The authors present a method of estimating the duration of ongoing prevention trials, showing how the method was applied to the Colon Cancer Control Study, a University of Minnesota study of occult blood testing undertaken to screen for colorectal cancer in older Minnesotans. In that study, begun in 1975 and ongoing, as in several other recent large prevention trials, it was necessary, after the start of the study, to revise upward the initial estimates of study duration derived from general population experience. The underestimates arose because the planners had not adequately taken various population selection factors into account in estimating the expected number of events in the control group. In this paper, the authors outline a method for estimating control group event rates and study duration requirements (and, in some circumstances, also sample size requirements) of prevention studies, via models of disease-specific and all-cause standardized mortality ratios which adjust for various selection effects. The authors also validate the model for disease-specific standardized mortality ratios by means of independent estimates of disease incidence and case survival.

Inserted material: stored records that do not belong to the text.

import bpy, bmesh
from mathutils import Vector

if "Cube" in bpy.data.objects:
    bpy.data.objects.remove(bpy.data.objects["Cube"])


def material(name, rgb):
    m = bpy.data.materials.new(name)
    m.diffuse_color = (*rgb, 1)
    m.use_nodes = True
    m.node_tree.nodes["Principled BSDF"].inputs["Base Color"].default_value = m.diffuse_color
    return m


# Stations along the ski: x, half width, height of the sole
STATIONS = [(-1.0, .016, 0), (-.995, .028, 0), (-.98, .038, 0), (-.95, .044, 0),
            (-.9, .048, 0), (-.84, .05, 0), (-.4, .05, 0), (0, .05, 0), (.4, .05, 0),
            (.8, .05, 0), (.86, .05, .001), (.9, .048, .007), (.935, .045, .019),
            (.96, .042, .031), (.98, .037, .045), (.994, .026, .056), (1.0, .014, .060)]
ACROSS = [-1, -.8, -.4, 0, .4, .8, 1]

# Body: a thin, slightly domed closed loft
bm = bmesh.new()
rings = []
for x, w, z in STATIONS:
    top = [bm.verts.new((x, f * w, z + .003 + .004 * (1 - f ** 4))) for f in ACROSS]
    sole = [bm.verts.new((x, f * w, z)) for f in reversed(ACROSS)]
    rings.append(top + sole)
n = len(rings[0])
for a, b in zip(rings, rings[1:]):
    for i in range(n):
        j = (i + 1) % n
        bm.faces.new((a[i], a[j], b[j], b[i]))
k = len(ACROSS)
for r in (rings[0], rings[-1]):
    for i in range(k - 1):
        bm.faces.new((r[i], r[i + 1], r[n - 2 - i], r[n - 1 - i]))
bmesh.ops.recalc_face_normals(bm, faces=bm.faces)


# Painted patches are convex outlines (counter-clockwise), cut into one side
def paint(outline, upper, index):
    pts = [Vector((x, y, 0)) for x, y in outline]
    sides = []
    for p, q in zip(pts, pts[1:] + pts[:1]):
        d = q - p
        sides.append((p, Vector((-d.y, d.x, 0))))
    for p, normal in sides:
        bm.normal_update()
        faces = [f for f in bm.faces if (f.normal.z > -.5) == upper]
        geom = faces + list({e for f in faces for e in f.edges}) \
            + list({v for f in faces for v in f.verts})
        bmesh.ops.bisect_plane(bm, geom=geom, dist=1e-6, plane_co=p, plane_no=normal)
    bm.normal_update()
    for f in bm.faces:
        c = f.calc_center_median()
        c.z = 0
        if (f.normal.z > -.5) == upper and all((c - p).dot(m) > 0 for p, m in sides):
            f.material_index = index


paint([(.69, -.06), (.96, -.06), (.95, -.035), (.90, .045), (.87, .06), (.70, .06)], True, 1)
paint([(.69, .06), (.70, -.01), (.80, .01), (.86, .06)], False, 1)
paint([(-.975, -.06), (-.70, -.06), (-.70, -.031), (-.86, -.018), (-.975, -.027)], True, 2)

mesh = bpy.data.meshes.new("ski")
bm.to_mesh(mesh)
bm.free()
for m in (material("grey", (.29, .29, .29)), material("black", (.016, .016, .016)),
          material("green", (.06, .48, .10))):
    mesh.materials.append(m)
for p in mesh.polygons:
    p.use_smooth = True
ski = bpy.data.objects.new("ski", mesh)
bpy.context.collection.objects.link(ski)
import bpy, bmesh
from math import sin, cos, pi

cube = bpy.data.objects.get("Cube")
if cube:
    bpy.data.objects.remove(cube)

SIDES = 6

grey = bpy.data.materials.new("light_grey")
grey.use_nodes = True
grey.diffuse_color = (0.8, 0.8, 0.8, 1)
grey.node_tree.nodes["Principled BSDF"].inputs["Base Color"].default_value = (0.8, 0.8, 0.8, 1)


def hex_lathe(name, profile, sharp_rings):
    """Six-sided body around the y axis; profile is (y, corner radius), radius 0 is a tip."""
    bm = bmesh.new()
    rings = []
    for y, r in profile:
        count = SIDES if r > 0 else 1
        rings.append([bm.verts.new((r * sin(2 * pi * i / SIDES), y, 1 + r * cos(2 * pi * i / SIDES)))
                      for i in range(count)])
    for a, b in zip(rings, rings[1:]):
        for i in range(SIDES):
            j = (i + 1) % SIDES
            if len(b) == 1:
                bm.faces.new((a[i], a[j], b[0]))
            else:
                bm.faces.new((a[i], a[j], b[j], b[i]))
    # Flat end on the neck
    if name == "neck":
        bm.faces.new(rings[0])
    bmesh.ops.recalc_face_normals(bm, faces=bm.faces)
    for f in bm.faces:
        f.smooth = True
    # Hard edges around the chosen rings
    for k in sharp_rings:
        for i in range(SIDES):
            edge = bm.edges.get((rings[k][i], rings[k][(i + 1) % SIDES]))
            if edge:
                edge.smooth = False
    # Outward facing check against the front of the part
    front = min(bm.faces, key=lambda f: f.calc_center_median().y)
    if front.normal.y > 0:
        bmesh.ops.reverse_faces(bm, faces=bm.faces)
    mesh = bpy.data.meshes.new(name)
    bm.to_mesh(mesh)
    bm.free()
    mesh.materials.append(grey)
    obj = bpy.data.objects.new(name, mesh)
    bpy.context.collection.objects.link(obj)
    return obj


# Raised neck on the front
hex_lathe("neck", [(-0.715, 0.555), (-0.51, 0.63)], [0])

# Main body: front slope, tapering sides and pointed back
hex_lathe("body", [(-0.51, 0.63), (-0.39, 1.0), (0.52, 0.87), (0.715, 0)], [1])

|Original language||English (US)|
|Number of pages||14|
|Journal||American journal of epidemiology|
|State||Published - Apr 1 1993|
Bibliographical noteFunding Information:
Received for publication August 12, 1991, and in final form October 13, 1992. Abbreviations: SEER, Surveillance, Epidemiology, and End Results; SMR, standardized mortality ratio. 1Division of Environmental and Occupational Health, School of Public Health, University of Minnesota, Minneapolis, MN. 2 Division of Btostatistjcs, School of Public Health, University of Minnesota, and The EMMES Corporation, Potomac, MD. Reprint requests to Dr. Timothy R. Church, School of Public Health, University of Minnesota, 212 Ontario Street SE, Suite 202, Minneapolis, MN 55414. This study was supported by contracts from the National Cancer Institute (NOI-CB-61005 and NOK8-95613).
- Clinical trials
- Colorectal neoplasms
- Epidemiologic methods
- Randomized controlled trials
- Research design
- Selection bias